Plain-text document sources
★ ★ ★

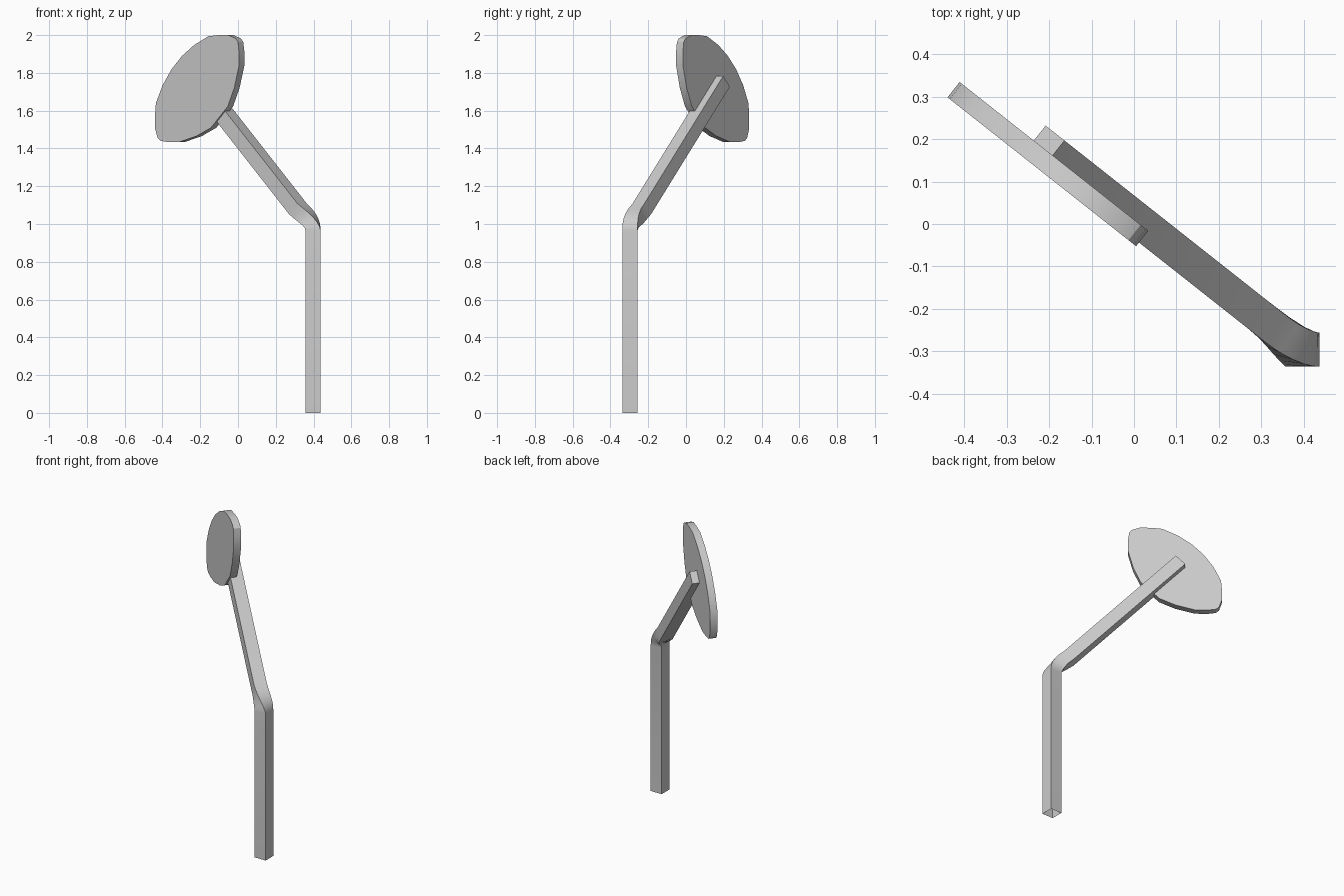
import bpy, bmesh, math
from mathutils import Vector, Matrix

if "Cube" in bpy.data.objects:
    bpy.data.objects.remove(bpy.data.objects["Cube"])

# Shared directions: the arm climbs at 45 degrees in a vertical plane turned 38 degrees
UP = Vector((0, 0, 1))
D = Vector((-0.785, 0.6195, 0)).normalized()   # horizontal heading of the arm
N = Vector((D.y, -D.x, 0))                     # normal of the panel
ARM = (D + UP).normalized()                    # along the arm
TIP = (UP - D).normalized()                    # across the arm, in the panel plane


def place(s, n, z):
    return D * s + N * n + UP * z


def finish(bm, name):
    bmesh.ops.recalc_face_normals(bm, faces=bm.faces)
    mesh = bpy.data.meshes.new(name)
    bm.to_mesh(mesh)
    bm.free()
    ob = bpy.data.objects.new(name, mesh)
    bpy.context.collection.objects.link(ob)
    bpy.context.view_layer.objects.active = ob
    ob.select_set(True)
    bpy.ops.object.shade_smooth_by_angle(angle=math.radians(30))
    ob.select_set(False)
    return ob


# Bent square pole: upright post, twisting elbow, slanted arm; open at the foot
H = 0.04
corners = [(-H, -H), (H, -H), (H, H), (-H, H)]
q0 = Matrix.Identity(3).to_quaternion()
xa, ya = (TIP + N) , (N - TIP)
# front-left post corner becomes lower-front arm corner
xa, ya = TIP, N
q1 = Matrix((xa, ya, xa.cross(ya))).transposed().to_quaternion()
post = Vector((0.397, -0.296, 0))
start, ctrl, end = post + UP * 0.965, post + UP * 1.01, place(-0.394, 0.013, 1.08)
rings = [(post, q0)]
STEPS = 6
for i in range(STEPS + 1):
    t = i / STEPS
    p = start * (1 - t) ** 2 + ctrl * 2 * t * (1 - t) + end * t * t
    rings.append((p, q0.slerp(q1, t * t * (3 - 2 * t))))
rings.append((place(0.279, 0.013, 1.755), q1))

bm = bmesh.new()
prev = None
for p, q in rings:
    ring = [bm.verts.new(p + q @ Vector((x, y, 0))) for x, y in corners]
    if prev:
        for i in range(4):
            j = (i + 1) % 4
            bm.faces.new((prev[i], prev[j], ring[j], ring[i]))
    prev = ring
bm.faces.new(prev)
finish(bm, "bent_pole")

# Leaf-shaped panel: half outline (along arm, across arm), mirrored and extruded
half = [(0.209, 0.05), (0.192, 0.15), (0.157, 0.25), (0.112, 0.304), (0.065, 0.35),
        (0.019, 0.372), (-0.005, 0.37), (-0.045, 0.34), (-0.10, 0.285),
        (-0.160, 0.18), (-0.198, 0.08)]
outline = half + [(u, -t) for u, t in reversed(half)]
centre = place(0.236, -0.038, 1.706)
bm = bmesh.new()
face = bm.faces.new([bm.verts.new(centre + ARM * u + TIP * t) for u, t in outline])
ext = bmesh.ops.extrude_face_region(bm, geom=[face], use_keep_orig=True)
bmesh.ops.translate(bm, vec=N * 0.046,
                    verts=[v for v in ext["geom"] if isinstance(v, bmesh.types.BMVert)])
finish(bm, "panel")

★ ★ ★

Description of the task: Your answer should be the exact lines above from the one with "UP = Vector((0, 0, 1))" through the one with "TIP = (UP - D).normalized()", both included, and nothing besides.

Exercise answer:
UP = Vector((0, 0, 1))
D = Vector((-0.785, 0.6195, 0)).normalized()   # horizontal heading of the arm
N = Vector((D.y, -D.x, 0))                     # normal of the panel
ARM = (D + UP).normalized()                    # along the arm
TIP = (UP - D).normalized()                    # across the arm, in the panel plane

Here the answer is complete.